The construction industry is booming, and experts expect growth to continue. The Bureau of Labor Statistics projects the construction industry to be one of the fastest growing industries into 2020.
On the positive side, with increased work, the construction industry will have a higher employment rate than the overall economy. Construction has a 4.5 percent projected growth rate over the next several years, making construction staffing the leading industry in wage and employment growth. There is good money to be had in the industry.
The U.S. population is expected to grow from 321.2 billion to 338 billion. This increase of people results in a rise of residential housing, as well as schools, hospitals, infrastructure and everything else associated with population growth. This will escalate residential construction to the top of the growing-markets list.
I read the government plans to raise the budget by 1.9 percent to support home ownership, sustainable community and housing developments. This also provides access to affordable housing for homeless and vulnerable families.
Commercial construction will also continue to grow. With more consumer spending and governmental investments in tourism, office buildings and retail space, commercial construction businesses will reap the rewards.
One can say there are numerous moving parts to the construction industry.
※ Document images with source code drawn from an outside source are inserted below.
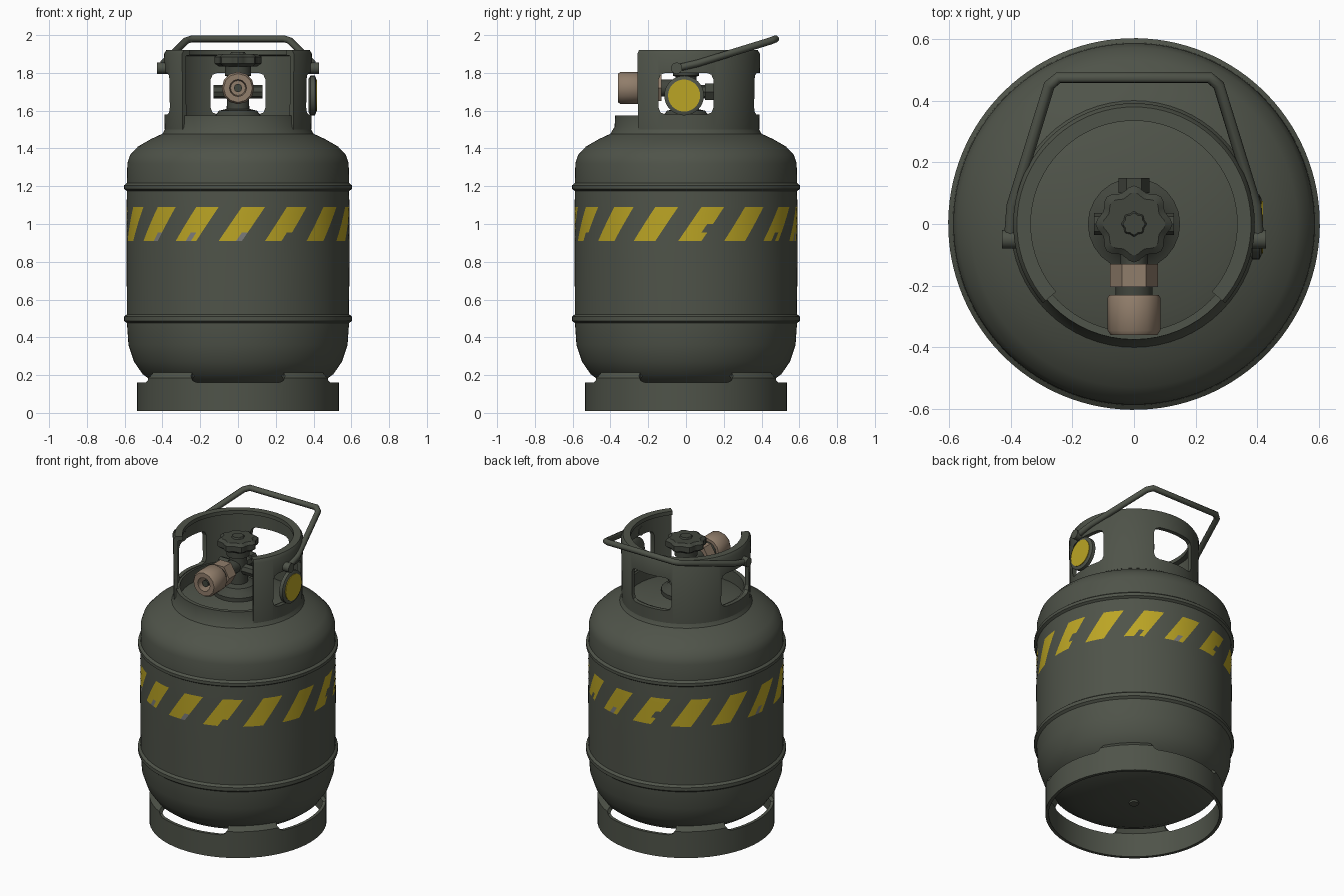
import bpy, bmesh, math, random
from mathutils import Vector

if "Cube" in bpy.data.objects:
    bpy.data.objects.remove(bpy.data.objects["Cube"])

random.seed(4)


def material(name, rgb):
    m = bpy.data.materials.new(name)
    m.diffuse_color = (*rgb, 1)
    m.use_nodes = True
    m.node_tree.nodes["Principled BSDF"].inputs["Base Color"].default_value = m.diffuse_color
    return m


GREEN = material("olive_green", (0.078, 0.087, 0.067))
YELLOW = material("stripe_yellow", (0.50, 0.375, 0.018))
BRASS = material("dull_brass", (0.28, 0.205, 0.145))
GREY = material("worn_grey", (0.20, 0.20, 0.20))
DARK = material("dark_green", (0.055, 0.061, 0.048))


def finish(name, bm, mats, angle=35):
    bmesh.ops.remove_doubles(bm, verts=bm.verts, dist=1e-5)
    bmesh.ops.recalc_face_normals(bm, faces=bm.faces)
    me = bpy.data.meshes.new(name)
    bm.to_mesh(me)
    bm.free()
    ob = bpy.data.objects.new(name, me)
    bpy.context.collection.objects.link(ob)
    for m in mats:
        me.materials.append(m)
    select(ob)
    bpy.ops.object.shade_smooth_by_angle(angle=math.radians(angle))
    return ob


def select(ob):
    bpy.ops.object.select_all(action='DESELECT')
    ob.select_set(True)
    bpy.context.view_layer.objects.active = ob


def lathe(name, prof, mats, segs=64, start=0, sweep=360, closed=False,
          twist=None, paint=None, rfun=None, at=(0, 0, 0), axis=(0, 0, 1)):
    """Turn an (r, z) profile about an axis; twist shears rows, paint colours faces."""
    bm = bmesh.new()
    full = sweep == 360
    cols = segs if full else segs + 1
    step = sweep / segs
    q = Vector((0, 0, 1)).rotation_difference(Vector(axis))
    rows = []
    for j, (r, z) in enumerate(prof):
        off = twist[j] if twist else 0
        row = []
        for i in range(cols):
            a = math.radians(start + (i + off) * step)
            rr = r * (rfun(a) if rfun else 1)
            p = Vector((rr * math.cos(a), rr * math.sin(a), z))
            row.append(bm.verts.new(q @ p + Vector(at)))
        rows.append(row)
    n = len(prof)
    for j in range(n if closed else n - 1):
        A, B = rows[j], rows[(j + 1) % n]
        for i in range(segs):
            k = (i + 1) % cols
            f = bm.faces.new((A[i], A[k], B[k], B[i]))
            if paint:
                f.material_index = paint(i, j)
    if closed and not full:
        for i in (0, cols - 1):
            bm.faces.new([row[i] for row in rows])
    return finish(name, bm, mats)


def cylinder(name, r, p0, p1, mat, segs=24):
    d = Vector(p1) - Vector(p0)
    L = d.length
    return lathe(name, [(0, 0), (r, 0), (r, L), (0, L)], [mat], segs, at=p0, axis=d.normalized())


def cut_boxes(ob, boxes):
    """Cut chamfered boxes, each (centre, size), out of an object."""
    for c, s in boxes:
        bpy.ops.mesh.primitive_cube_add(size=1, location=c)
        box = bpy.context.object
        box.hide_render = True
        for v in box.data.vertices:
            v.co = Vector(v.co[k] * s[k] for k in range(3))
        bev = box.modifiers.new("round", 'BEVEL')
        bev.width, bev.segments = 0.035, 2
        select(box)
        bpy.ops.object.modifier_apply(modifier="round")
        m = ob.modifiers.new("cut", 'BOOLEAN')
        m.operation, m.object, m.solver = 'DIFFERENCE', box, 'EXACT'
        select(ob)
        bpy.ops.object.modifier_apply(modifier="cut")
        bpy.data.objects.remove(box)
    select(ob)
    bpy.ops.object.shade_smooth_by_angle(angle=math.radians(35))


# tank: turned body; the hazard band is five sheared rows of faces
low = [(0, 0.09), (0.2, 0.1), (0.36, 0.125), (0.45, 0.165), (0.505, 0.205), (0.55, 0.27),
       (0.58, 0.36), (0.588, 0.475), (0.603, 0.487), (0.603, 0.51), (0.588, 0.522), (0.59, 0.8)]
band = [(0.59, 0.91 + 0.045 * k) for k in range(5)]
high = [(0.588, 1.175), (0.603, 1.185), (0.603, 1.205), (0.588, 1.217), (0.586, 1.32),
        (0.572, 1.365), (0.53, 1.41), (0.46, 1.45), (0.395, 1.48), (0.3, 1.51), (0.15, 1.535), (0, 1.54)]
twist = [0] * len(low) + list(range(5)) + [4] * len(high)
first = len(low)


def hazard(i, j):
    if not first <= j < first + 4 or i % 8 > 3:
        return 0
    if (j - first < 2 and i % 8 >= 2 and random.random() < 0.12):
        return random.choice((0, 2))
    return 1


lathe("tank_body", low + band + high, [GREEN, YELLOW, GREY], segs=120, start=-100,
      twist=twist, paint=hazard)
cylinder("bottom_plug", 0.03, (0, 0, 0.08), (0, 0, 0.1), GREEN, 12)

# foot ring with a vent slot on each side
foot = lathe("foot_ring", [(0.535, 0.01), (0.535, 0.185), (0.505, 0.22), (0.485, 0.205), (0.515, 0.17),
                           (0.515, 0.01)], [GREEN], closed=True)
cut_boxes(foot, [((x * 0.53, y * 0.53, 0.26), (0.5 - 0.3 * abs(x), 0.5 - 0.3 * abs(y), 0.2))
                 for x, y in ((1, 0), (-1, 0), (0, 1), (0, -1))])

# collar: full base ring, then a guard open at the front with three windows
lathe("collar_base", [(0.405, 1.47), (0.378, 1.515), (0.375, 1.575), (0.35, 1.575), (0.35, 1.47)],
      [GREEN], closed=True)
collar = lathe("collar_guard", [(0.388, 1.5), (0.392, 1.90), (0.38, 1.92), (0.335, 1.92), (0.335, 1.895),
                                (0.365, 1.89), (0.362, 1.5)],
               [GREEN], segs=56, start=-41, sweep=262, closed=True)
cut_boxes(collar, [((0.4, 0, 1.69), (0.3, 0.29, 0.22)), ((-0.4, 0, 1.69), (0.3, 0.29, 0.22)),
                   ((0, 0.4, 1.69), (0.29, 0.3, 0.22))])

# round badge over the right window
lathe("badge_rim", [(0, 0), (0.085, 0), (0.105, 0.012), (0.105, 0.035), (0.09, 0.042), (0, 0.042)],
      [GREEN], 32, at=(0.372, -0.01, 1.68), axis=(1, 0, 0))
cylinder("badge_face", 0.085, (0.412, -0.01, 1.68), (0.418, -0.01, 1.68), YELLOW, 32)

# carry handle: bent rod on two pivots
cu = bpy.data.curves.new("carry_handle", 'CURVE')
cu.dimensions = '3D'
cu.bevel_depth, cu.bevel_resolution, cu.use_fill_caps = 0.019, 2, True
path = [(-0.405, -0.07, 1.82), (-0.395, 0.06, 1.85), (-0.275, 0.45, 1.97), (-0.245, 0.475, 1.98),
        (0.245, 0.475, 1.98), (0.275, 0.45, 1.97), (0.395, 0.06, 1.85), (0.405, -0.07, 1.82)]
sp = cu.splines.new('POLY')
sp.points.add(len(path) - 1)
for p, co in zip(sp.points, path):
    p.co = (*co, 1)
cu.materials.append(GREEN)
handle = bpy.data.objects.new("carry_handle", cu)
bpy.context.collection.objects.link(handle)
select(handle)
bpy.ops.object.convert(target='MESH')
for s, side in ((-1, "left"), (1, "right")):
    cylinder(side + "_handle_pivot", 0.03, (s * 0.36, -0.05, 1.825), (s * 0.428, -0.05, 1.825), GREEN, 16)

# valve: stepped neck, body and stubs
lathe("valve_neck", [(0.15, 1.51), (0.15, 1.56), (0.12, 1.575), (0.1, 1.6), (0.06, 1.61), (0.055, 1.78),
                     (0.07, 1.785), (0.07, 1.835), (0, 1.84)], [DARK], 24)
cylinder("valve_side_stubs", 0.035, (-0.13, 0, 1.7), (0.13, 0, 1.7), DARK, 8)
cylinder("valve_back_stub", 0.035, (0, 0, 1.7), (0, 0.13, 1.7), DARK, 8)
cylinder("valve_back_nut", 0.05, (0, 0.1, 1.7), (0, 0.15, 1.7), DARK, 6)
cylinder("valve_front_pipe", 0.045, (0, 0, 1.72), (0, -0.16, 1.72), DARK, 12)

# brass outlet with a bore, and its nut
cylinder("outlet_nut", 0.078, (0, -0.13, 1.72), (0, -0.205, 1.72), BRASS, 6)
cylinder("outlet_neck", 0.06, (0, -0.2, 1.72), (0, -0.24, 1.72), DARK, 16)
lathe("brass_outlet", [(0, 0), (0.08, 0), (0.086, 0.01), (0.086, 0.115), (0.076, 0.13), (0.045, 0.13),
                       (0.04, 0.05), (0, 0.05)], [BRASS], 12, at=(0, -0.23, 1.72), axis=(0, -1, 0))
cylinder("outlet_pin", 0.022, (0, -0.27, 1.72), (0, -0.345, 1.72), DARK, 10)

# hand wheel with eight lobes
lathe("hand_wheel", [(0, 1.835), (0.1, 1.835), (0.122, 1.85), (0.122, 1.885), (0.1, 1.9), (0.04, 1.9),
                     (0.035, 1.91), (0, 1.91)], [DARK], 48,
      rfun=lambda a: 0.95 + 0.07 * math.cos(8 * a))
Shortages of available and qualified construction workers will continue to become more severe in most parts of the country as demand for new projects grows.
These shortages are prompting many firms to increase pay and benefits to retain and recruit from a relatively small pool of labor, which is good news for workers.
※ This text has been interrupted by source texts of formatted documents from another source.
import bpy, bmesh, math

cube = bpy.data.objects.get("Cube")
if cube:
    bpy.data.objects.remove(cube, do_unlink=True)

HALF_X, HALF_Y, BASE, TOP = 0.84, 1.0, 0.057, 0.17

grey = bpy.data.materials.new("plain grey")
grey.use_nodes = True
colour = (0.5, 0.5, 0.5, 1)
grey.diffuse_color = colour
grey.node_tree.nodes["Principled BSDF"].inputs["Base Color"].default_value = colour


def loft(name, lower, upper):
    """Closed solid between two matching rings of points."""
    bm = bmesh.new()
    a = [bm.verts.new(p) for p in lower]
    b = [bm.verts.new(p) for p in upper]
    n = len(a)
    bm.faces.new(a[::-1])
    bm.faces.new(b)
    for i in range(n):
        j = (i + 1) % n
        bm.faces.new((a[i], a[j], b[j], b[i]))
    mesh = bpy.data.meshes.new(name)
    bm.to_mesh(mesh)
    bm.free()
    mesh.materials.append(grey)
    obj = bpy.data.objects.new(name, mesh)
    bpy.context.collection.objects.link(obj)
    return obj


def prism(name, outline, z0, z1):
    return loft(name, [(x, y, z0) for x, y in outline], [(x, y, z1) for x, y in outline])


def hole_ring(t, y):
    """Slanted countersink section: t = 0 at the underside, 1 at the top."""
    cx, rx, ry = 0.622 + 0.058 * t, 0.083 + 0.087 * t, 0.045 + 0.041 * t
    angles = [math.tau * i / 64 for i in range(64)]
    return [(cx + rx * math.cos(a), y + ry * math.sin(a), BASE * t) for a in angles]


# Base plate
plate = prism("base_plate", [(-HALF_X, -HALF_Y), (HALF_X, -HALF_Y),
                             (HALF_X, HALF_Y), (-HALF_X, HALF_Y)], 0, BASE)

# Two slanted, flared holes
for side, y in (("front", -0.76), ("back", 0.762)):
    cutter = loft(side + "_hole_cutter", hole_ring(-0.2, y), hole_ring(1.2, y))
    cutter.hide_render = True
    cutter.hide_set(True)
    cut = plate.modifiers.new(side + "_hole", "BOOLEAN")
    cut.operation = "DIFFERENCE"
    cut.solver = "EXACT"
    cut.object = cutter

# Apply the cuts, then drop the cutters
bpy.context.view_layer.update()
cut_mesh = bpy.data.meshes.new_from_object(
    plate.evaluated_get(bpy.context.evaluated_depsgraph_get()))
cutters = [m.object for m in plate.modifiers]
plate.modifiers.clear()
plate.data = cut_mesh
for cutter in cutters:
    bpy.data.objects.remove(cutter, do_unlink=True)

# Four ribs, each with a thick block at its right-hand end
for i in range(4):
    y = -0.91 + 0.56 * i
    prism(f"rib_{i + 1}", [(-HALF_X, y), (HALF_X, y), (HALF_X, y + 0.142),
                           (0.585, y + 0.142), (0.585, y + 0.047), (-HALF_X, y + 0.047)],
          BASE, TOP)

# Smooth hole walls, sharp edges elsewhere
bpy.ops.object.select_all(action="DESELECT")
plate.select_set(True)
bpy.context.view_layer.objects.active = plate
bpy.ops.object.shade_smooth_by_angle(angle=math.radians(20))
However, the labor shortage is also prompting firms to slow schedules, increase the cost of construction and rethink bidding on projects. Rising construction costs, longer completion times and fewer choices of contractors all pose significant risks to homebuyers and renters, private nonresidential developments, and infrastructure and public-building projects. In other words, construction workforce shortages pose a threat not only to the industry but to the broader economy.
Solving the chronic workforce shortages plaguing the construction industry will require active support from all levels of government, construction companies and organizations like YCCA. We need to rebuild our once-robust pipeline for recruiting and preparing the next generation of construction workers. While the challenge ahead remains difficult, this is a problem that can be solved with a lot of hard work.
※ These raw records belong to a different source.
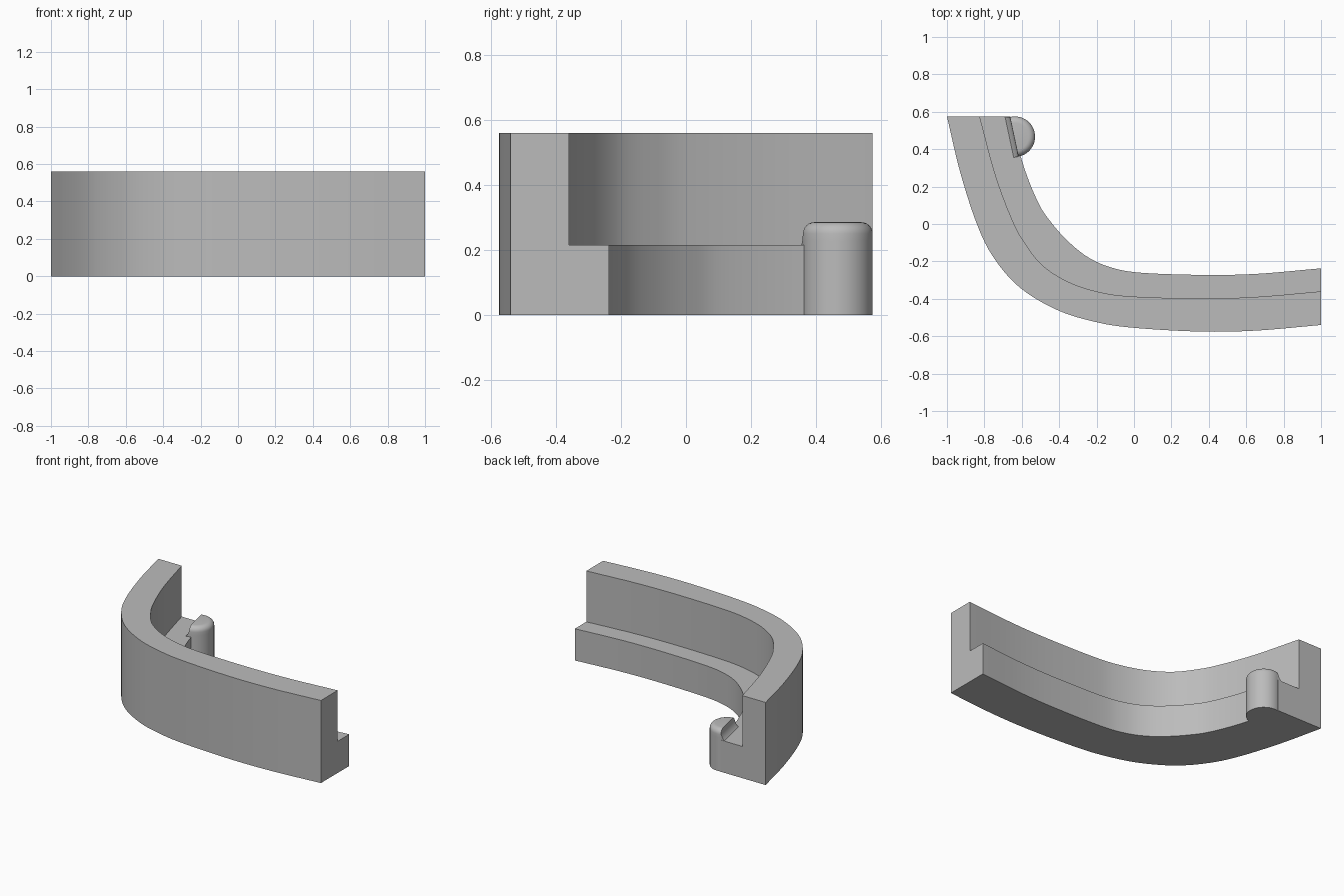
import bpy, bmesh, math
from mathutils import Vector

cube = bpy.data.objects.get("Cube")
if cube:
    bpy.data.objects.remove(cube, do_unlink=True)

grey = bpy.data.materials.new("plain_grey")
grey.use_nodes = True
colour = (0.5, 0.5, 0.5, 1)
grey.diffuse_color = colour
grey.node_tree.nodes["Principled BSDF"].inputs["Base Color"].default_value = colour


def smooth_path(points, steps=8):
    """Catmull-Rom curve through plan points."""
    p = [Vector(q) for q in points]
    p = [2 * p[0] - p[1]] + p + [2 * p[-1] - p[-2]]
    out = []
    for a, b, c, d in zip(p, p[1:], p[2:], p[3:]):
        for i in range(steps):
            t = i / steps
            out.append(0.5 * (2 * b + (c - a) * t + (2 * a - 5 * b + 4 * c - d) * t * t
                              + (3 * b - a - 3 * c + d) * t ** 3))
    return out + [p[-2]]


def loft(name, rings):
    """Skin a list of closed rings and cap both ends."""
    bm = bmesh.new()
    loops = [[bm.verts.new(v) for v in ring] for ring in rings]
    for a, b in zip(loops, loops[1:]):
        n = len(a)
        for i in range(n):
            j = (i + 1) % n
            bm.faces.new((a[i], a[j], b[j], b[i]))
    bm.faces.new(loops[0])
    bm.faces.new(loops[-1])
    bmesh.ops.recalc_face_normals(bm, faces=bm.faces)
    mesh = bpy.data.meshes.new(name)
    bm.to_mesh(mesh)
    bm.free()
    mesh.materials.append(grey)
    obj = bpy.data.objects.new(name, mesh)
    bpy.context.collection.objects.link(obj)
    bpy.ops.object.select_all(action='DESELECT')
    obj.select_set(True)
    bpy.context.view_layer.objects.active = obj
    bpy.ops.object.shade_smooth_by_angle(angle=math.radians(35))
    return obj


# Curved wall with a lower ledge along its inner side
outer = smooth_path([(-1, .575), (-.93, .28), (-.84, 0), (-.75, -.18), (-.61, -.34), (-.41, -.46),
                     (-.2, -.525), (0, -.555), (.35, -.575), (.65, -.57), (1, -.54)])
middle = smooth_path([(-.825, .575), (-.74, .26), (-.65, .02), (-.585, -.1), (-.49, -.22), (-.35, -.31),
                      (-.18, -.365), (0, -.388), (.35, -.398), (.65, -.39), (1, -.36)])
inner = smooth_path([(-.66, .575), (-.59, .31), (-.51, .11), (-.44, .005), (-.355, -.09), (-.25, -.175),
                     (-.13, -.23), (.03, -.26), (.35, -.272), (.65, -.267), (1, -.237)])
top, ledge = .56, .215
loft("curved_wall", [
    [(*o, 0), (*o, top), (*m, top), (*m, ledge), (*i, ledge), (*i, 0)]
    for o, m, i in zip(outer, middle, inner)])

# Half-round bead with a rounded top, blended down to the ledge
centre, radius, tilt = Vector((-.637, .467)), .108, math.radians(12)


def bead_ring(z, inset, flare):
    arc = []
    for k in range(33):
        a = tilt - math.pi / 2 + math.pi * k / 32
        arc.append(centre + (radius - inset) * Vector((math.cos(a), math.sin(a))))
    ends = [arc[-1] + flare * Vector((-1, 0)), arc[0] + flare * Vector((-.95, -.2))]
    return [(*p, z) for p in arc + ends]


rings = [bead_ring(0, 0, .03), bead_ring(ledge, 0, .03), bead_ring(.228, 0, .016), bead_ring(.25, 0, .006)]
for k in range(1, 7):
    a = math.pi / 2 * k / 6
    rings.append(bead_ring(.25 + .035 * math.sin(a), .035 * (1 - math.cos(a)), .004))
loft("end_bead", rings)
Skill is dying in the industry. Trade schools are no longer operating and supplying companies with qualified workers. YCCA is so proud of our YCCA Workforce Bootcamp to grow workers from within our community. YCCA developed and established an in-house boot camp for training, and what a success it was.
Twenty-eight young adults participated, and many job opportunities were offered to the students. The intent of the boot camp was to counter the misconceptions that have stigmatized construction careers, despite the fact the economics of working in the industry is substantially more advantageous than in many other industries.
There are many career paths one can take in the construction industry. We now have in place with our initial boot camp a training program to place young adults in an industry field where there is growth.
YCCA spent quite a bit of time, money and resources in developing our boot camp and is so proud of the outcome. We now have a program in place to develop talent and priorities of positioning and put greater emphasis on skills-based education for our young adults.